Release Date: 
Thursday, April 4, 2013 - 4:00am
Release Number: 
13-6 ADV
Kathryn Tobias

Advocacy Releases Study of the Relationship between Bank Health and Small Business Exports


For Release: April 3, 2013                                                                                                                           


WASHINGTON – Improved small business lending by banks in the United States would boost exports by the smallest businesses, says a new report issued today by the U.S. Small Business Administration (SBA) Office of Advocacy. The report, called The Impact of Credit Availability on Small Business Exports, examines the relationship between steep declines in small business lending and falling small business exports during the nation’s recent economic recession. Small exporters with fewer than 100 employees especially feel the effects of deteriorating bank health or declines in bank lending.


“Small businesses that export their goods and services need to compensate for the riskiness of cross-border transactions and to allow for longer transportation times to get goods to market,” said Dr. Winslow Sargeant, Chief Counsel for Advocacy. “Add to that the greater reliance of small firms on bank credit in general, and it’s easy to see how even small changes in bank health could have the effect of undermining small business exports.”


The effects of declining bank health on exporting were less evident for larger firms.

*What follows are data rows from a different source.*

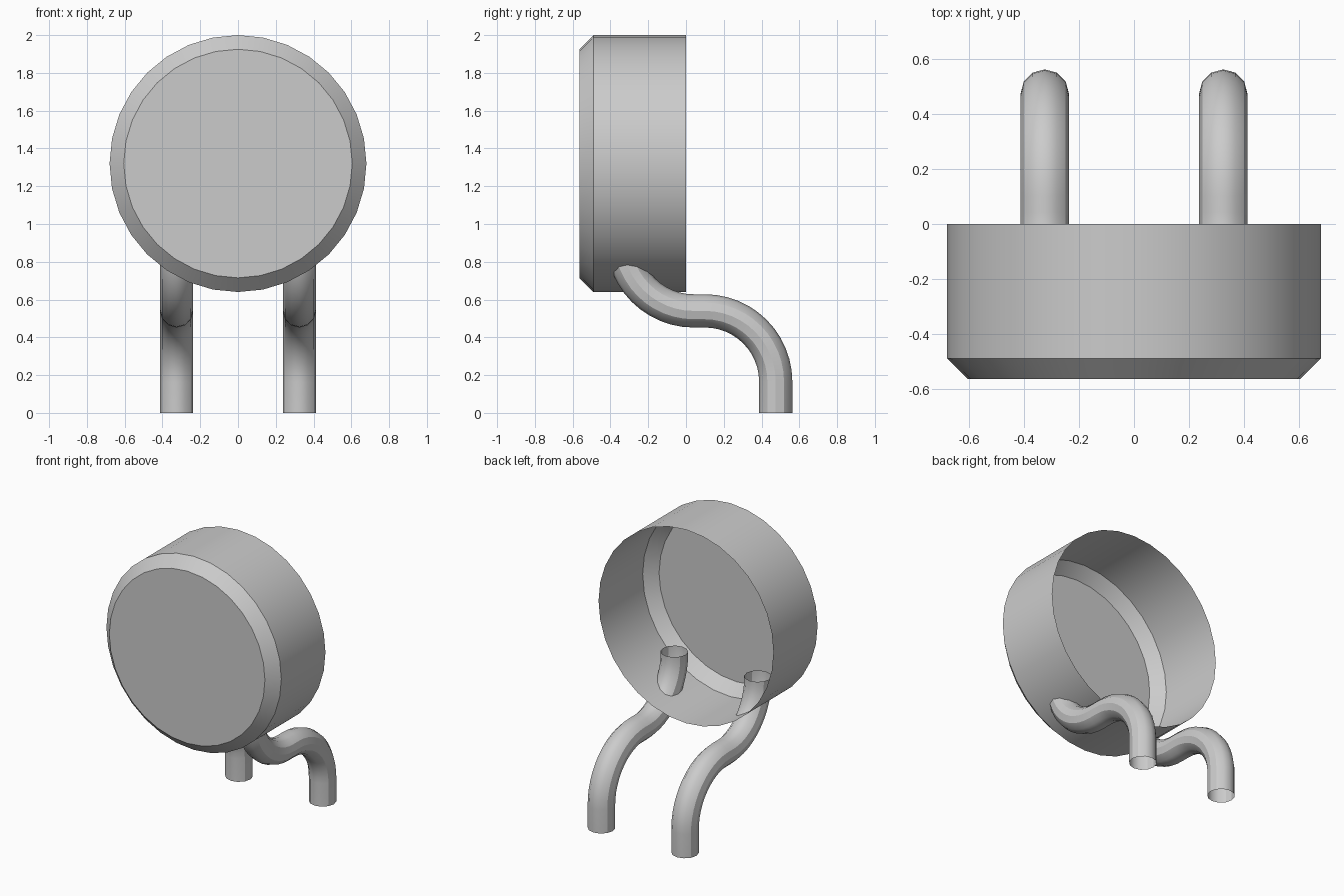
import bpy, bmesh
from math import sin, cos, pi, radians

if "Cube" in bpy.data.objects:
    bpy.data.objects.remove(bpy.data.objects["Cube"])

SIDES = 32
CENTRE_Z = 1.32


def link_mesh(name, bm):
    me = bpy.data.meshes.new(name)
    bm.to_mesh(me)
    bm.free()
    ob = bpy.data.objects.new(name, me)
    bpy.context.collection.objects.link(ob)
    return ob


def smooth(ob):
    bpy.ops.object.select_all(action='DESELECT')
    ob.select_set(True)
    bpy.context.view_layer.objects.active = ob
    bpy.ops.object.shade_smooth_by_angle(angle=radians(30))


# Round shell: closed bevelled front, open back
bm = bmesh.new()
rings = []
for r, y in [(0.68, 0.0), (0.68, -0.49), (0.605, -0.565)]:
    rings.append([bm.verts.new((r * sin(2 * pi * i / SIDES), y,
                                CENTRE_Z + r * cos(2 * pi * i / SIDES)))
                  for i in range(SIDES)])
for a, b in zip(rings, rings[1:]):
    for i in range(SIDES):
        j = (i + 1) % SIDES
        bm.faces.new((a[i], a[j], b[j], b[i]))
bm.faces.new(rings[-1])
bmesh.ops.recalc_face_normals(bm, faces=bm.faces)
smooth(link_mesh("round_shell", bm))

# S-shaped path (y, z): straight foot, bend forward, bend up into the shell
R = 0.375
STEPS = 12
path = [(0.475, 0.0)]
path += [(0.1 + R * cos(t * pi / 2 / STEPS), 0.165 + R * sin(t * pi / 2 / STEPS))
         for t in range(STEPS + 1)]
path += [(0.04 - R * sin(t * pi / 2 / STEPS), 0.915 - R * cos(t * pi / 2 / STEPS))
         for t in range(STEPS + 1)]
path.append((0.04 - R, 0.93))

# Two open-ended bent tubes
for side, x in (("left", -0.325), ("right", 0.325)):
    cu = bpy.data.curves.new(side + "_tube", 'CURVE')
    cu.dimensions = '3D'
    cu.bevel_depth = 0.088
    cu.bevel_resolution = 4
    sp = cu.splines.new('POLY')
    sp.points.add(len(path) - 1)
    for p, (y, z) in zip(sp.points, path):
        p.co = (x, y, z, 1)
    ob = bpy.data.objects.new(side + "_tube", cu)
    bpy.context.collection.objects.link(ob)
    bpy.ops.object.select_all(action='DESELECT')
    ob.select_set(True)
    bpy.context.view_layer.objects.active = ob
    bpy.ops.object.convert(target='MESH')
    smooth(bpy.context.view_layer.objects.active)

The report defines bank health in terms of bank capital, liquidity, and nonperforming loan ratios.


“As policymakers focus on ways to improve the economy, the smallest businesses need more access to capital to grow their businesses and export their products,” said Dr. Sargeant. “Small businesses are playing an important role in this nation’s economic recovery, and if we want to export more American products around the world, we must improve this country’s lending environment.”


The Office of Advocacy, an independent office that serves as the voice for small business within the federal government, sponsored the report. In the report, the author, Dr. Joe Peek, also examines differences by industry and state.


The full report is available on the Office of Advocacy website at




The Office of Advocacy of the U.S. Small Business Administration (SBA) is an independent voice for small business within the federal government. The presidentially appointed and Senate confirmed Chief Counsel for Advocacy advances the views, concerns and interests of small business before Congress, the White House, federal agencies, federal courts and policymakers. Regional advocates and an office in Washington, D.C., support the Chief Counsel’s efforts. For more information, visit, call (202) 205-6533 or get updates on Twitter (@AdvocacySBA) or Facebook at

Related State: